-------- DATASET EXCERPTS --------
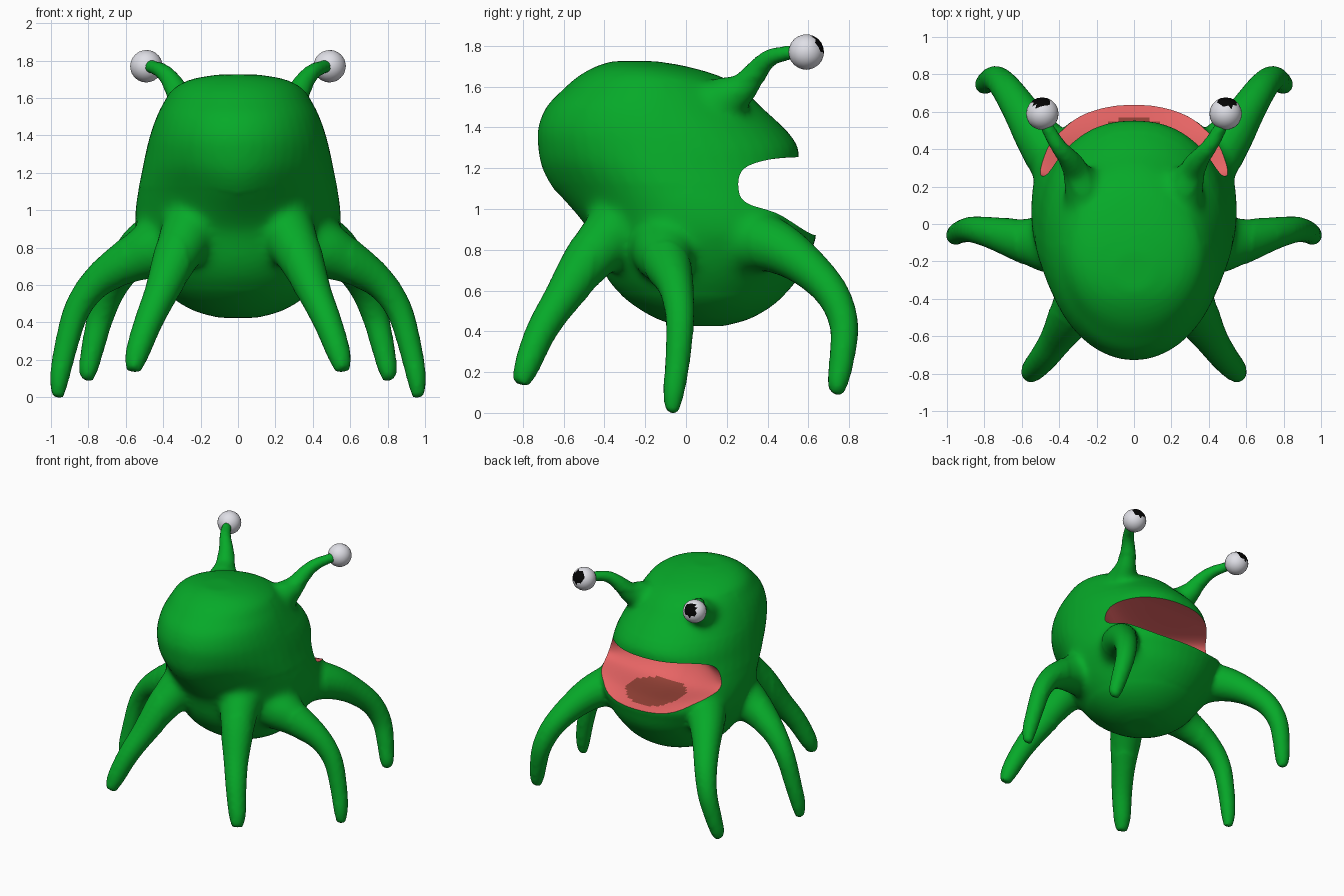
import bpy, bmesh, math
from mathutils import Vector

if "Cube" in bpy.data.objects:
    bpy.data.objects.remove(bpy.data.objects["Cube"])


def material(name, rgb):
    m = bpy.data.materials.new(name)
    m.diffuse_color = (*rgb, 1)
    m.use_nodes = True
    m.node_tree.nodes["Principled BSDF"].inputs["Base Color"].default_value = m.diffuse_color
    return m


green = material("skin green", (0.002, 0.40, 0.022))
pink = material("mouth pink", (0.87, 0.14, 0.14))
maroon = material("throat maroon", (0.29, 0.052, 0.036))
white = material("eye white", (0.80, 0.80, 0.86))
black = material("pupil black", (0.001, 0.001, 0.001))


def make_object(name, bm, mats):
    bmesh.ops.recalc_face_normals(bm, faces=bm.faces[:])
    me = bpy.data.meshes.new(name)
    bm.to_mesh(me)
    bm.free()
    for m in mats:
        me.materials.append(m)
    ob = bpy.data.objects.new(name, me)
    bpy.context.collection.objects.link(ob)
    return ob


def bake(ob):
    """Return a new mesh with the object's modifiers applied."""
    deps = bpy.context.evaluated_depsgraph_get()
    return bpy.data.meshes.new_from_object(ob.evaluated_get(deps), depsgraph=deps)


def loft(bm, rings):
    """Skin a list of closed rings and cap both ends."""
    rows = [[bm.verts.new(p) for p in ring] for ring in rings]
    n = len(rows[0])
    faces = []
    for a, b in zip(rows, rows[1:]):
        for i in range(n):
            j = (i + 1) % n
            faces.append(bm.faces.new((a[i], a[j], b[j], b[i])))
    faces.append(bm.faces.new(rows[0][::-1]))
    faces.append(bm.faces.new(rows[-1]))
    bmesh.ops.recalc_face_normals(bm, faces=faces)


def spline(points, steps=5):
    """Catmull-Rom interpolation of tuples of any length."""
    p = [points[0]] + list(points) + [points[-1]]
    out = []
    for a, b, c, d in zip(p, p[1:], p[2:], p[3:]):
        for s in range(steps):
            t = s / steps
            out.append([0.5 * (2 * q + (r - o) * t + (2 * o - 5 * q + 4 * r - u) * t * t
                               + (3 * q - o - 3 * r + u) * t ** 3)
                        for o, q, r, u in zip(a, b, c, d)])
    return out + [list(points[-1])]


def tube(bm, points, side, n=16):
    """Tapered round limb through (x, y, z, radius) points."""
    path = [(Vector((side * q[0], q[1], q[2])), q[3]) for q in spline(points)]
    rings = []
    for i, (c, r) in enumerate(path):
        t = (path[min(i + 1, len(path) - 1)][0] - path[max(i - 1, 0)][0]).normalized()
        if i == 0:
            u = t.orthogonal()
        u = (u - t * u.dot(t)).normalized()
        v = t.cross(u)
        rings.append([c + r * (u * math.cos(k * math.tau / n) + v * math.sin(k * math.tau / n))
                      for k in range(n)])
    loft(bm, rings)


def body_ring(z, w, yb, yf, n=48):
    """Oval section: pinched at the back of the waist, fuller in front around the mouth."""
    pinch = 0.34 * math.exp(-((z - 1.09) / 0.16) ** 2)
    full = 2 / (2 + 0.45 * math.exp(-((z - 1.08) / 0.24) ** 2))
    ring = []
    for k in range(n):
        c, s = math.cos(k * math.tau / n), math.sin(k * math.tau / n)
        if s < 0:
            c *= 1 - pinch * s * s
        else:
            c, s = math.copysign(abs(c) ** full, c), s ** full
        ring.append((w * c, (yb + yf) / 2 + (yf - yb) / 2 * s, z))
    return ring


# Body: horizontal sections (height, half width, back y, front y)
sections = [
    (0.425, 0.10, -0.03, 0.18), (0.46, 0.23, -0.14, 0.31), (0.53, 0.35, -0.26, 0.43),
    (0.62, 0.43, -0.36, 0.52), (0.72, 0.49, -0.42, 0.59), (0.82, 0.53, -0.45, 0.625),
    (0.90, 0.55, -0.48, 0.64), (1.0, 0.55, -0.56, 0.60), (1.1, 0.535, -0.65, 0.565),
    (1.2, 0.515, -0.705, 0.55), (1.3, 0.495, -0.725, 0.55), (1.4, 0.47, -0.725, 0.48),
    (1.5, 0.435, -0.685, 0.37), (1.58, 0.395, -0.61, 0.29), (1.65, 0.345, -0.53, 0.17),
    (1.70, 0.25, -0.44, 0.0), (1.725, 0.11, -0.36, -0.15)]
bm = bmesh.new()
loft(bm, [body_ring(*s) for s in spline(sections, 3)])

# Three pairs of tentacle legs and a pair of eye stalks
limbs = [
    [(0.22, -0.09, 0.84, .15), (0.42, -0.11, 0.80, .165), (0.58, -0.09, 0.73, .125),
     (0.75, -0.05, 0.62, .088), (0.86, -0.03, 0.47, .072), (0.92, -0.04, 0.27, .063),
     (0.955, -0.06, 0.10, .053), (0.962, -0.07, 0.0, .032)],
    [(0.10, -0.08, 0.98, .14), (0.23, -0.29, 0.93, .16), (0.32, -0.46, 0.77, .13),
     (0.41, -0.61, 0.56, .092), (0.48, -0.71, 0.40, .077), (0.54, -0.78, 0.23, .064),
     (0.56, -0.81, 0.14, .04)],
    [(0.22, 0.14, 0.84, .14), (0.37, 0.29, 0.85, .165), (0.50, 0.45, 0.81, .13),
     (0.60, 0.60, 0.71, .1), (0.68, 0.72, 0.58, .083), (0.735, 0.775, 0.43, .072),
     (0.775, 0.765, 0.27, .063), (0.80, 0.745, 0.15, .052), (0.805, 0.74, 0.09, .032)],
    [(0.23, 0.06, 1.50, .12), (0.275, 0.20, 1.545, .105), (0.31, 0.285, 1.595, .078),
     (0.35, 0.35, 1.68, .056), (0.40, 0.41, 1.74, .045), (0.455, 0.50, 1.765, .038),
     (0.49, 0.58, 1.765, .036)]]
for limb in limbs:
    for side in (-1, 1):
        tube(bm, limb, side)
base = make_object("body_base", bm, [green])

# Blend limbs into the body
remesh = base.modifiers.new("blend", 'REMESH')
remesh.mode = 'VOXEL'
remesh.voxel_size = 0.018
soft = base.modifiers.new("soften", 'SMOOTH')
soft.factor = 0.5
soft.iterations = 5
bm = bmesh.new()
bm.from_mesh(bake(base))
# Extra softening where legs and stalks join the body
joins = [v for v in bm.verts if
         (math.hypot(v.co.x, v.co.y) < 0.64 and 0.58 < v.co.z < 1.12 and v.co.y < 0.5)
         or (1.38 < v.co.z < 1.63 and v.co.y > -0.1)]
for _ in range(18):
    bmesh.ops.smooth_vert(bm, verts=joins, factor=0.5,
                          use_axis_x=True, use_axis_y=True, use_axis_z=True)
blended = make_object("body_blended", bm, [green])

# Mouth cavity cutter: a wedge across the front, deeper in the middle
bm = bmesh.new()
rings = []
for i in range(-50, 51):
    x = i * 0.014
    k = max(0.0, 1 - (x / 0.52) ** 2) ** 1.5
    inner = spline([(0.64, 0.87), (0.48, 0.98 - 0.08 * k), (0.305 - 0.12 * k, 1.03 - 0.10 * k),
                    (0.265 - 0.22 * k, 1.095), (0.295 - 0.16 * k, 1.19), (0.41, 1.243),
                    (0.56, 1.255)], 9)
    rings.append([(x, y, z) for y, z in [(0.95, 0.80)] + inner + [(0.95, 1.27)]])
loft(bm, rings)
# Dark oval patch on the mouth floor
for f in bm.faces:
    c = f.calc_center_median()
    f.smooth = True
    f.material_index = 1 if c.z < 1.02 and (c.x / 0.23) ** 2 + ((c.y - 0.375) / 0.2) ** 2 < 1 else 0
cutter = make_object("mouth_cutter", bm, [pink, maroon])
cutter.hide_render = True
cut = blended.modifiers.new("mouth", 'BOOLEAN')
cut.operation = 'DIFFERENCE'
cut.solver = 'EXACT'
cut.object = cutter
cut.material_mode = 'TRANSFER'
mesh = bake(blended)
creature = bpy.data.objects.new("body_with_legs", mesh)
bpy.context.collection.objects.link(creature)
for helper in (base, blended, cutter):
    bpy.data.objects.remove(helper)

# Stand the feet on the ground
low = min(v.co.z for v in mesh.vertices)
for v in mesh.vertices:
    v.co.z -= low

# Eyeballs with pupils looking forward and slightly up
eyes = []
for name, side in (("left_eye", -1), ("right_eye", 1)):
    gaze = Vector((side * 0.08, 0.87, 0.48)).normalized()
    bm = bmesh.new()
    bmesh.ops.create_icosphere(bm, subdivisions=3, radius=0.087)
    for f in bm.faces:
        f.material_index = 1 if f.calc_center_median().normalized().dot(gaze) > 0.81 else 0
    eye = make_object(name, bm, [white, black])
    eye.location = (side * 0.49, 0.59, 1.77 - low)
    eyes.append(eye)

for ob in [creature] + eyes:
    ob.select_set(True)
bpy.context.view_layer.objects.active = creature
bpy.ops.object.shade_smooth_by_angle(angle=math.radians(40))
--------
WHAT TO WORK ON: I'd like the lines above from the one with "for a, b, c, d" up to and including the one with "u = t.orthogonal()" copied exactly, with no other lines.

SOLUTION:
    for a, b, c, d in zip(p, p[1:], p[2:], p[3:]):
        for s in range(steps):
            t = s / steps
            out.append([0.5 * (2 * q + (r - o) * t + (2 * o - 5 * q + 4 * r - u) * t * t
                               + (3 * q - o - 3 * r + u) * t ** 3)
                        for o, q, r, u in zip(a, b, c, d)])
    return out + [list(points[-1])]


def tube(bm, points, side, n=16):
    """Tapered round limb through (x, y, z, radius) points."""
    path = [(Vector((side * q[0], q[1], q[2])), q[3]) for q in spline(points)]
    rings = []
    for i, (c, r) in enumerate(path):
        t = (path[min(i + 1, len(path) - 1)][0] - path[max(i - 1, 0)][0]).normalized()
        if i == 0:
            u = t.orthogonal()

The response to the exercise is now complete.